**Your task**
Emit the line that holds "3, H - 2 * BAR))])" and all lines following it through the end of the data, verbatim, and nothing else.

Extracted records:
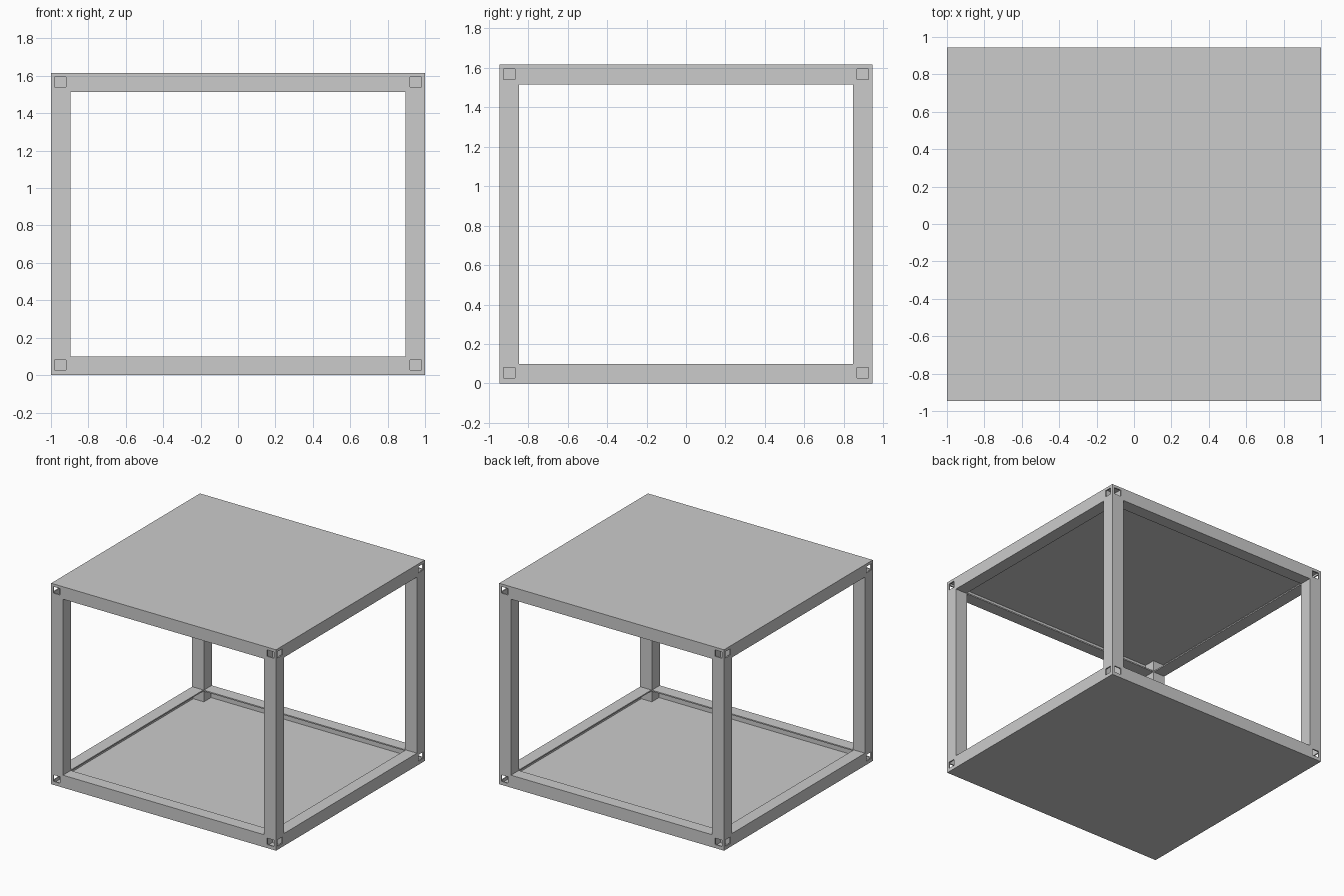
import bpy
import bmesh
from mathutils import Matrix, Vector

cube = bpy.data.objects.get("Cube")
if cube:
    bpy.data.objects.remove(cube)

# Overall half width, half depth, height, and thicknesses
W, D, H = 1.0, 0.945, 1.615
BAR = 0.1
POST = 0.105
SKIN = 0.006
WALL = 0.01
HOLE_W, HOLE_H = 0.06, 0.052

steel = bpy.data.materials.new("light_grey_steel")
steel.use_nodes = True
colour = (0.6, 0.6, 0.6, 1)
steel.diffuse_color = colour
steel.node_tree.nodes["Principled BSDF"].inputs["Base Color"].default_value = colour


def make_boxes(name, boxes):
    """One object made of boxes, each given as (centre, size)."""
    bm = bmesh.new()
    for centre, size in boxes:
        bmesh.ops.create_cube(
            bm, size=1,
            matrix=Matrix.Translation(centre) @ Matrix.Diagonal(Vector((*size, 1))))
    mesh = bpy.data.meshes.new(name)
    bm.to_mesh(mesh)
    bm.free()
    obj = bpy.data.objects.new(name, mesh)
    bpy.context.collection.objects.link(obj)
    mesh.materials.append(steel)
    return obj


def cut(target, name, boxes):
    cutter = make_boxes(name, boxes)
    mod = target.modifiers.new(name, 'BOOLEAN')
    mod.operation = 'DIFFERENCE'
    mod.solver = 'EXACT'
    mod.object = cutter
    cutter.hide_render = True
    cutter.hide_set(True)
    cutter.display_type = 'WIRE'


mid = H / 2
inner_w, inner_d = 2 * (W - BAR), 2 * (D - BAR)
post_gap = 2 * (W - POST)

# Frame of posts and rails, opened along each axis
frame = make_boxes("frame", [((0, 0, mid), (2 * W, 2 * D, H - 2 * SKIN))])
cut(frame, "side_opening", [((0, 0, mid), (3, inner_d, H - 2 * BAR))])
cut(frame, "front_opening", [((0, 0, mid), (post_gap, 3, H - 2 * BAR))])
cut(frame, "vertical_opening", [((0, 0, mid), (inner_w, inner_d, 3))])

# Rails are thin channels: an outer web and one flange, hollow towards the middle
lip = BAR - WALL
levels = (lip / 2, H - lip / 2)
cut(frame, "front_rail_hollow",
    [((0, 0, z), (post_gap, 2 * (D - WALL), lip)) for z in levels])
cut(frame, "side_rail_hollow",
    [((0, 0, z), (2 * (W - WALL), inner_d, lip)) for z in levels])

# Posts are hollow tubes with square sockets on both outer faces at each end
post_hollows, front_sockets, side_sockets = [], [], []
for sx in (-1, 1):
    for sy in (-1, 1):
        post_hollows.append(((sx * (W - POST / 2), sy * (D - BAR / 2), mid),
                             (POST - 2 * WALL, BAR - 2 * WALL, H)))
        for z in (0.054, H - 0.048):
            front_sockets.append(((sx * (W - BAR / 2), sy * D, z),
                                  (HOLE_W, 4 * WALL, HOLE_H)))
            side_sockets.append(((sx * W, sy * (D - BAR / 2), z),
                                 (4 * WALL, HOLE_W, HOLE_H)))
cut(frame, "post_hollow", post_hollows)
cut(frame, "front_socket_cutter", front_sockets)
cut(frame, "side_socket_cutter", side_sockets)

# Thin floor and roof plates
for name, z in (("floor_plate", SKIN / 2), ("roof_plate", H - SKIN / 2)):
    make_boxes(name, [((0, 0, z), (2 * W, 2 * D, SKIN))])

**Response**
cut(frame, "front_opening", [((0, 0, mid), (post_gap, 3, H - 2 * BAR))])
cut(frame, "vertical_opening", [((0, 0, mid), (inner_w, inner_d, 3))])

# Rails are thin channels: an outer web and one flange, hollow towards the middle
lip = BAR - WALL
levels = (lip / 2, H - lip / 2)
cut(frame, "front_rail_hollow",
    [((0, 0, z), (post_gap, 2 * (D - WALL), lip)) for z in levels])
cut(frame, "side_rail_hollow",
    [((0, 0, z), (2 * (W - WALL), inner_d, lip)) for z in levels])

# Posts are hollow tubes with square sockets on both outer faces at each end
post_hollows, front_sockets, side_sockets = [], [], []
for sx in (-1, 1):
    for sy in (-1, 1):
        post_hollows.append(((sx * (W - POST / 2), sy * (D - BAR / 2), mid),
                             (POST - 2 * WALL, BAR - 2 * WALL, H)))
        for z in (0.054, H - 0.048):
            front_sockets.append(((sx * (W - BAR / 2), sy * D, z),
                                  (HOLE_W, 4 * WALL, HOLE_H)))
            side_sockets.append(((sx * W, sy * (D - BAR / 2), z),
                                 (4 * WALL, HOLE_W, HOLE_H)))
cut(frame, "post_hollow", post_hollows)
cut(frame, "front_socket_cutter", front_sockets)
cut(frame, "side_socket_cutter", side_sockets)

# Thin floor and roof plates
for name, z in (("floor_plate", SKIN / 2), ("roof_plate", H - SKIN / 2)):
    make_boxes(name, [((0, 0, z), (2 * W, 2 * D, SKIN))])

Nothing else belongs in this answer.